Work order:
Which lines of the data below contain "Principled"? Please show them all.

Saved entries
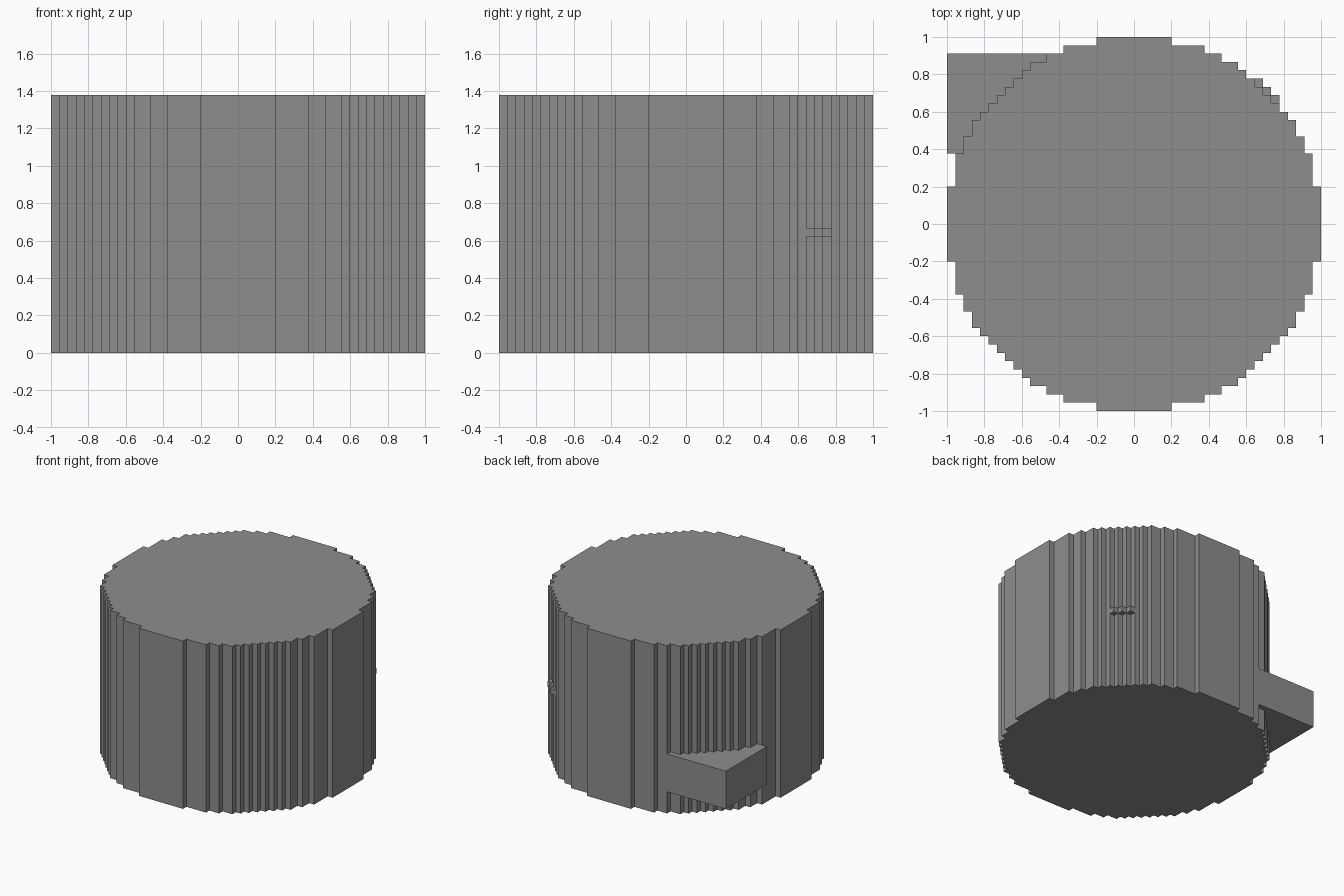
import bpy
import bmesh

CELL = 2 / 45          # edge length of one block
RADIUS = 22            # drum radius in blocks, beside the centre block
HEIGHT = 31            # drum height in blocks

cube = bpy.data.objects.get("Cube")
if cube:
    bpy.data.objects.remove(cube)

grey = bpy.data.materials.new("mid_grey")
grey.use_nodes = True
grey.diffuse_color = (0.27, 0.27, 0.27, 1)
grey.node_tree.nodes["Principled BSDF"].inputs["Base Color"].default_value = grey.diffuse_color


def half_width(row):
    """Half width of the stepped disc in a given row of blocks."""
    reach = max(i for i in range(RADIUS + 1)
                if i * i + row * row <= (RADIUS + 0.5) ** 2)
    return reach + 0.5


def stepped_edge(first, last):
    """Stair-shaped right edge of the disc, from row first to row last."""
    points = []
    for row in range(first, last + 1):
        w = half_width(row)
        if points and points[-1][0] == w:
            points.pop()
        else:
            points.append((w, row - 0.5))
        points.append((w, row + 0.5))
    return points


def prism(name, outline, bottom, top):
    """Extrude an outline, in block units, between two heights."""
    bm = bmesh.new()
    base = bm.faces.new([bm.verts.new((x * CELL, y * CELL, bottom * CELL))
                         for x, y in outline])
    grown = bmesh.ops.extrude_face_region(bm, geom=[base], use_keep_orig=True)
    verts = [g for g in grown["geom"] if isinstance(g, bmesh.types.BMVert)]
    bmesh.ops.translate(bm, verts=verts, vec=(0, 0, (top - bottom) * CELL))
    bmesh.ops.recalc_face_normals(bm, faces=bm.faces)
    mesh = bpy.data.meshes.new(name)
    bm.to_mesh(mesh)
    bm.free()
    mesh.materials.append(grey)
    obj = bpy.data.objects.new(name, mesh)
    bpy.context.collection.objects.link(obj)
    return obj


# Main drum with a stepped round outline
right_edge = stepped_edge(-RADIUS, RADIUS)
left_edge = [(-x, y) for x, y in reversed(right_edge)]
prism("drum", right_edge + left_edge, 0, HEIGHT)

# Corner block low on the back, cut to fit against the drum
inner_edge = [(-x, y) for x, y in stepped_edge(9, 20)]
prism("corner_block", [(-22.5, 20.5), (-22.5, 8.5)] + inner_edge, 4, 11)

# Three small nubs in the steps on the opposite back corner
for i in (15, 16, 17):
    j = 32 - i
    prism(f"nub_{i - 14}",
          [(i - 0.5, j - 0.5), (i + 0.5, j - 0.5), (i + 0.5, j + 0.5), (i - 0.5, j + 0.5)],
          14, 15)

...

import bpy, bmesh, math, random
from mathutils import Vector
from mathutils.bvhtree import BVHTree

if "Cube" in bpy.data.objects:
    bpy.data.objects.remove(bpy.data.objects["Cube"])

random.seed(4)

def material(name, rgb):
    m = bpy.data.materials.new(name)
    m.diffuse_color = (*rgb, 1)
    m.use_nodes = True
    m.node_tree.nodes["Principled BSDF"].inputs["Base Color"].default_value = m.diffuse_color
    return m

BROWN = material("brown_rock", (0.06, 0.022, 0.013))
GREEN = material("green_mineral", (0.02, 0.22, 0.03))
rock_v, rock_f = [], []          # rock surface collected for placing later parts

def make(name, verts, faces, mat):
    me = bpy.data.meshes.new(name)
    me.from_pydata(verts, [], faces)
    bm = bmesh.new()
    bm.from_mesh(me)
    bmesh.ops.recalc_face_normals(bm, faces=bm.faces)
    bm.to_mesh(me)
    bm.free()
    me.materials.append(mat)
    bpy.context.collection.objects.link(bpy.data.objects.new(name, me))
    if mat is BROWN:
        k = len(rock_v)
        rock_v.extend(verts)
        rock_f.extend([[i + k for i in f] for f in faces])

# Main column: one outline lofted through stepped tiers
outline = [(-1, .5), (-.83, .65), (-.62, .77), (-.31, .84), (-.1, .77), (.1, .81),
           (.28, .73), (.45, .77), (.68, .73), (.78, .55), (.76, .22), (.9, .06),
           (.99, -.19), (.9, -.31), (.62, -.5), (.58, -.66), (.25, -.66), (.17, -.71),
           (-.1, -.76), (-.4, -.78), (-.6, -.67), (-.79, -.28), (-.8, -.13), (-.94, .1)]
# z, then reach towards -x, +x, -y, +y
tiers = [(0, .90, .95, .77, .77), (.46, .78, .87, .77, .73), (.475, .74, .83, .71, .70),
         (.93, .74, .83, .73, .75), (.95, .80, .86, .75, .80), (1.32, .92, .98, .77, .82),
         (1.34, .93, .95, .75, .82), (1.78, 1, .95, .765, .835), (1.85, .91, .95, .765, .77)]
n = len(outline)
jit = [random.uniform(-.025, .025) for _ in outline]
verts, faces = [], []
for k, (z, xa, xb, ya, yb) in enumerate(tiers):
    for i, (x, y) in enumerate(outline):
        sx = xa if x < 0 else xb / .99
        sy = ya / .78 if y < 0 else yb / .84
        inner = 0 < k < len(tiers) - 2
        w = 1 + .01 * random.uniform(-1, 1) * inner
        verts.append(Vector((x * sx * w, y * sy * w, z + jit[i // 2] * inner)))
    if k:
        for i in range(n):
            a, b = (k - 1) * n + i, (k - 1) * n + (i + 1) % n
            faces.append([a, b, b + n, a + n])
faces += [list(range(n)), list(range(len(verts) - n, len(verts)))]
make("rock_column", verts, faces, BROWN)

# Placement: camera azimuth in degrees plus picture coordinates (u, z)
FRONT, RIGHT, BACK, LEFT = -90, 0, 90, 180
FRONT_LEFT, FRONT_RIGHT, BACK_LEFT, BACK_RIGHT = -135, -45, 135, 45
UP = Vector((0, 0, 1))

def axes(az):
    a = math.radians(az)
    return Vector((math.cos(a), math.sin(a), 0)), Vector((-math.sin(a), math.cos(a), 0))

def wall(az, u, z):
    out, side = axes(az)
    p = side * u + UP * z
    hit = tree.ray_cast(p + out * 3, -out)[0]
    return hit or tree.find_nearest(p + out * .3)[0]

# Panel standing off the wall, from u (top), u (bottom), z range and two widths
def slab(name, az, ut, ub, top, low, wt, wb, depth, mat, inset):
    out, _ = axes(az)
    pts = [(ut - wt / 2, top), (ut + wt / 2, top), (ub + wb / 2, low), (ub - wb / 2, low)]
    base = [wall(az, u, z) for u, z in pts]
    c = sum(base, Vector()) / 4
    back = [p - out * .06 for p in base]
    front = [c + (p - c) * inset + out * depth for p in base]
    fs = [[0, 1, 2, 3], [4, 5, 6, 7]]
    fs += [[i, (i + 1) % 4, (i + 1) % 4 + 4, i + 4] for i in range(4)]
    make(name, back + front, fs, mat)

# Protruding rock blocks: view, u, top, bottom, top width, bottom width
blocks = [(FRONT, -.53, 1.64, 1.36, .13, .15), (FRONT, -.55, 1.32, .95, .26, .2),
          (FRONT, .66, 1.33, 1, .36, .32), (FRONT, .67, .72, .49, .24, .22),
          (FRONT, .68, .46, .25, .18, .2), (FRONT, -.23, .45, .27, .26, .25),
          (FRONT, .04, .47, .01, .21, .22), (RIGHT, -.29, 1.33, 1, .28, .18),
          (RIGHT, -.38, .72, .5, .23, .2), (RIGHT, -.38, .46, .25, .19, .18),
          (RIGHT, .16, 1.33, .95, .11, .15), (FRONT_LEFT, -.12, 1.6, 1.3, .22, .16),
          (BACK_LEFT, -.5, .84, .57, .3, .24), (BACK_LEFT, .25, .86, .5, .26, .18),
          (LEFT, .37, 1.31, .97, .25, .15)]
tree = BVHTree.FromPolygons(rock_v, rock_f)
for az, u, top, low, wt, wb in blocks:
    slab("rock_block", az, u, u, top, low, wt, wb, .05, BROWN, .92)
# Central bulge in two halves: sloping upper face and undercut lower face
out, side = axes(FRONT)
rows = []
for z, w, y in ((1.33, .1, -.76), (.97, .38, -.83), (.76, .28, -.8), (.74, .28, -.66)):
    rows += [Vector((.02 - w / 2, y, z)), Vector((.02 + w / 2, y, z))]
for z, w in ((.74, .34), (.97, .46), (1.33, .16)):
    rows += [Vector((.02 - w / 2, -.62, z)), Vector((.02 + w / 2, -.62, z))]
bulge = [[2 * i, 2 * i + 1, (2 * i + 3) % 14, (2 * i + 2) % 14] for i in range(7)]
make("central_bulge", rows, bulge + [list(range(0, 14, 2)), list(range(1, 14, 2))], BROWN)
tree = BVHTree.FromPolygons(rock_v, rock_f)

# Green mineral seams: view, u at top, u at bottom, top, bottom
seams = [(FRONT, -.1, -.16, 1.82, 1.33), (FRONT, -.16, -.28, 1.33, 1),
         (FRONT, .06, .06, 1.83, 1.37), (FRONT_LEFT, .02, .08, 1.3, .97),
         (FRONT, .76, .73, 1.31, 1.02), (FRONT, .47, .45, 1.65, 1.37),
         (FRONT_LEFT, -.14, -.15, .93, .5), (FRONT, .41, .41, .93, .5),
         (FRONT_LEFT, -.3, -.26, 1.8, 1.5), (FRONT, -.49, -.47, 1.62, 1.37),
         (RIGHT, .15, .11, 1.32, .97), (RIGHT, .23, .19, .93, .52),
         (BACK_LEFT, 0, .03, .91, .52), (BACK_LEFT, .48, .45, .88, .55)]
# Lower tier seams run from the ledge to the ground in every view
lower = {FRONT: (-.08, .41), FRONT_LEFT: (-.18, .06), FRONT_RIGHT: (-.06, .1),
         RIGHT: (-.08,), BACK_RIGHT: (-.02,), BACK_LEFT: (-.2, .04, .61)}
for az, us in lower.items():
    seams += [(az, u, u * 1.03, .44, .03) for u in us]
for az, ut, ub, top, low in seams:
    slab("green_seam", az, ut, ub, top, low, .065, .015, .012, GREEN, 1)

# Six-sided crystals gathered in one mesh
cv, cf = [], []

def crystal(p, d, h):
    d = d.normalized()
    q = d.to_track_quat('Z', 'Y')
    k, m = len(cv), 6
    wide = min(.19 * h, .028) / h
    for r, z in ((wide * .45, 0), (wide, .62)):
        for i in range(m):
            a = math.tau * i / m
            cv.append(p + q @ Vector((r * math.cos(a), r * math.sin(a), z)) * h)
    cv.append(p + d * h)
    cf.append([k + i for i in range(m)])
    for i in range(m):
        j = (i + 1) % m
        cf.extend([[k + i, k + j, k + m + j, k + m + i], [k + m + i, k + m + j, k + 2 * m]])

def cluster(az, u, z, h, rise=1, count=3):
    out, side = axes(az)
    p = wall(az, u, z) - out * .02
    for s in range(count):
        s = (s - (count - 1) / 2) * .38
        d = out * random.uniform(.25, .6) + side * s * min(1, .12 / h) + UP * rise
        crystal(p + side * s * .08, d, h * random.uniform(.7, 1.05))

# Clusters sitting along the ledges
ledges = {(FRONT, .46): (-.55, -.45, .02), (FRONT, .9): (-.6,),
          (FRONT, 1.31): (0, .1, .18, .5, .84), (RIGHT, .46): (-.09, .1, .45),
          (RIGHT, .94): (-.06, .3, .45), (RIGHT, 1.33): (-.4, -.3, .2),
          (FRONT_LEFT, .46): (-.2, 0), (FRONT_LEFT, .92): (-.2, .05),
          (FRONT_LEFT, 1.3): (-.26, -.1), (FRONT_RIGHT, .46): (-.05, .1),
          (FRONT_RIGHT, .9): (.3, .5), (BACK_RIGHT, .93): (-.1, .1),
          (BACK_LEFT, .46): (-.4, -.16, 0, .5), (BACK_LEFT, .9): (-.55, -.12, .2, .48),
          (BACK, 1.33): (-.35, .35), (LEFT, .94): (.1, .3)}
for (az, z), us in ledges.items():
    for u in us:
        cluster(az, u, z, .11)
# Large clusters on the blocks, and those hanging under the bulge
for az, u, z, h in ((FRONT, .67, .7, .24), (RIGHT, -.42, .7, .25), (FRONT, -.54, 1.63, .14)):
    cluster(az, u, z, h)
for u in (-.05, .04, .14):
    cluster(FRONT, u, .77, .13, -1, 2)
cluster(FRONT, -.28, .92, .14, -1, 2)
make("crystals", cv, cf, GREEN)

Result below:
grey.node_tree.nodes["Principled BSDF"].inputs["Base Color"].default_value = grey.diffuse_color
    m.node_tree.nodes["Principled BSDF"].inputs["Base Color"].default_value = m.diffuse_color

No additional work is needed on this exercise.